• Source information
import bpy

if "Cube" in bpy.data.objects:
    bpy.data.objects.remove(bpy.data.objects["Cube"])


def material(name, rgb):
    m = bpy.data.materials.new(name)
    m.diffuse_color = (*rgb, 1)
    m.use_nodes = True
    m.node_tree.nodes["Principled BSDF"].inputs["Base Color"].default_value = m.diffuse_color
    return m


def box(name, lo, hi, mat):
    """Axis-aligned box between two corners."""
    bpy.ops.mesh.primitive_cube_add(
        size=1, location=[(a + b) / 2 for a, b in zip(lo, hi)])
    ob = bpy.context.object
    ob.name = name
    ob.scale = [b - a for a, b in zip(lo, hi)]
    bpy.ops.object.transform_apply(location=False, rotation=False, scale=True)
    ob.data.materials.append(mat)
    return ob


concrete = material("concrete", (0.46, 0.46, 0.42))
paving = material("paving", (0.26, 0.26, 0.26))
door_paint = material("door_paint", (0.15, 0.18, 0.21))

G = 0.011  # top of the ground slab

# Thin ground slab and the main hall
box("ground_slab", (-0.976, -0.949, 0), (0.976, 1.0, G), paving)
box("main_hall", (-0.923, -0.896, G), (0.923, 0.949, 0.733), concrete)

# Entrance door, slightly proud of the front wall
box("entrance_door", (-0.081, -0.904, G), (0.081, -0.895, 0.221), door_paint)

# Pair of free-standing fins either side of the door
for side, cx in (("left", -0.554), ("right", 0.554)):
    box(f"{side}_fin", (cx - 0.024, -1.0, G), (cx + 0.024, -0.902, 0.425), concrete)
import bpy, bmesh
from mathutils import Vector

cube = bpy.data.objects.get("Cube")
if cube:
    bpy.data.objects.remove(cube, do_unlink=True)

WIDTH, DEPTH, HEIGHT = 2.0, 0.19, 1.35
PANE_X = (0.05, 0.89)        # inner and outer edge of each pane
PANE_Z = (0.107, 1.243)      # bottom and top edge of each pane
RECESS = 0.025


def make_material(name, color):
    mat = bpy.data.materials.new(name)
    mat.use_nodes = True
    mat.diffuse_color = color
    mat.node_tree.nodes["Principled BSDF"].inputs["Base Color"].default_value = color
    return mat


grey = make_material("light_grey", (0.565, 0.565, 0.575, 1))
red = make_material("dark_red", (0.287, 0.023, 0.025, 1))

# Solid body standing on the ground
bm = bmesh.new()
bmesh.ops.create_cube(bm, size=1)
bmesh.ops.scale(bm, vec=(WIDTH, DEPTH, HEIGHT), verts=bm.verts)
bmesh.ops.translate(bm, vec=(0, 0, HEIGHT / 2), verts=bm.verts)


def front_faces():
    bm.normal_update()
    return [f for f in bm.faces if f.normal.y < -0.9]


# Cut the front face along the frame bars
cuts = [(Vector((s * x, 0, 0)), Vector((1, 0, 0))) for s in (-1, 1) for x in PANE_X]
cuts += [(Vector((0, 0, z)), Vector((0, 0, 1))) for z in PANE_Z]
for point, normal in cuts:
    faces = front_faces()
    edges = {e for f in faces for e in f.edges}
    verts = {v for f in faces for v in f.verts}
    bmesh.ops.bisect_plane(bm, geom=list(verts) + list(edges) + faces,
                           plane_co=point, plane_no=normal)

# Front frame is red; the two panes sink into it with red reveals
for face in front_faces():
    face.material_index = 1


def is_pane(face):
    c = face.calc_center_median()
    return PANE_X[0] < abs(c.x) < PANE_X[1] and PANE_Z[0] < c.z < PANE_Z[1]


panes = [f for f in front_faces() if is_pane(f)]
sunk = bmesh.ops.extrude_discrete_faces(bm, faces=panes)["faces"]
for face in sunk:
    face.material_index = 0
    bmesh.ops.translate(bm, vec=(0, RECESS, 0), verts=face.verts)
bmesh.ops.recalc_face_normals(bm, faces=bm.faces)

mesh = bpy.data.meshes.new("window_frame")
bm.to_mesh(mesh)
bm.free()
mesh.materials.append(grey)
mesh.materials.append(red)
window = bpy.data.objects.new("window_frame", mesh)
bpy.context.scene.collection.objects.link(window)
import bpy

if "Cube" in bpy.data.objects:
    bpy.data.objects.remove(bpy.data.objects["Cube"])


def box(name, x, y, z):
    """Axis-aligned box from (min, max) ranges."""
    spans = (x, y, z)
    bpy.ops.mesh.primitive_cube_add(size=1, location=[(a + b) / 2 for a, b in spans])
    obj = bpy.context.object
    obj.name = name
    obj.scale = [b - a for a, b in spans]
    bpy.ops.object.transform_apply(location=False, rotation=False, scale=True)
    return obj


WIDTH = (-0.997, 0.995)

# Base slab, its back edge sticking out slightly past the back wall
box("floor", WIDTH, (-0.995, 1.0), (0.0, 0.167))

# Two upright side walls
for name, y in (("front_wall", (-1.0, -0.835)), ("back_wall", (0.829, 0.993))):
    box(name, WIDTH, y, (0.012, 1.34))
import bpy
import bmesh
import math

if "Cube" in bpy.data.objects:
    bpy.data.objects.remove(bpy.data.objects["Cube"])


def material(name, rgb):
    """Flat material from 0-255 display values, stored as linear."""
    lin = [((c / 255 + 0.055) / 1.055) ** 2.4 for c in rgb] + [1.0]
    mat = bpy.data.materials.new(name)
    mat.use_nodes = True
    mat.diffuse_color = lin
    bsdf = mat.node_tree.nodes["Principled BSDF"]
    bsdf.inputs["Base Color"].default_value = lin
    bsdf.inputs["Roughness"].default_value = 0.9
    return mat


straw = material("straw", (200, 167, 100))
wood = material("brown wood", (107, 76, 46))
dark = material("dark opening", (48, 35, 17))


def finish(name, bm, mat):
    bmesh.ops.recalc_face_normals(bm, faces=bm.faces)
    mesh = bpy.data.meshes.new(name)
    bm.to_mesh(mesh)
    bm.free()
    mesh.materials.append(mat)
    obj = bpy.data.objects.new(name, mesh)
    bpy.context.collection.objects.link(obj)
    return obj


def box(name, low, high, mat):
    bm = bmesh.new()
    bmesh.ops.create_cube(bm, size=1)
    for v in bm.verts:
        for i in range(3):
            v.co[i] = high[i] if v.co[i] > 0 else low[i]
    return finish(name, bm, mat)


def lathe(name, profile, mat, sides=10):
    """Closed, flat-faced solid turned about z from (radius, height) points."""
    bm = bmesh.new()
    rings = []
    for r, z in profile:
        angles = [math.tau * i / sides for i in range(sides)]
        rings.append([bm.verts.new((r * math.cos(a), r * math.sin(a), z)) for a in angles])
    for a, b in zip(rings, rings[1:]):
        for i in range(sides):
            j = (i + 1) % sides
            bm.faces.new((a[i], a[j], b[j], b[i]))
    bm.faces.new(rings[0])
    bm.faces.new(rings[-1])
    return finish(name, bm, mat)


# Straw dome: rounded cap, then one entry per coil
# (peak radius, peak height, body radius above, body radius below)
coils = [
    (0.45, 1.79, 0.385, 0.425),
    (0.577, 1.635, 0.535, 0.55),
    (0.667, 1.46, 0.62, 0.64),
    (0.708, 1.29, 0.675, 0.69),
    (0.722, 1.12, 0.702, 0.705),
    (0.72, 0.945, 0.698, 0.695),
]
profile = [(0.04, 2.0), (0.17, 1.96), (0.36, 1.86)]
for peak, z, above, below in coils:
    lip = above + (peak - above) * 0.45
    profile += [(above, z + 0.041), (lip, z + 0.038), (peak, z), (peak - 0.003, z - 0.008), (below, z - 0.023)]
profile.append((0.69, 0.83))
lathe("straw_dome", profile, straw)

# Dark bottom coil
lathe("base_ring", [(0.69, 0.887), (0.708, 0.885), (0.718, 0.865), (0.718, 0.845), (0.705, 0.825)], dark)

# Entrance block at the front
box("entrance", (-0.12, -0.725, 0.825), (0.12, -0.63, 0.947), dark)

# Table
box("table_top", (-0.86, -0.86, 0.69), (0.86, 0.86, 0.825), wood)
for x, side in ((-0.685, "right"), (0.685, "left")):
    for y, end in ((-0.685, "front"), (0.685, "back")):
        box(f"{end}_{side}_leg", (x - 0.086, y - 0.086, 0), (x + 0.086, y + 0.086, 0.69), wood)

• Task goal
Find and copy each line above holding "WIDTH".

• Output
WIDTH, DEPTH, HEIGHT = 2.0, 0.19, 1.35
bmesh.ops.scale(bm, vec=(WIDTH, DEPTH, HEIGHT), verts=bm.verts)
WIDTH = (-0.997, 0.995)
box("floor", WIDTH, (-0.995, 1.0), (0.0, 0.167))
    box(name, WIDTH, y, (0.012, 1.34))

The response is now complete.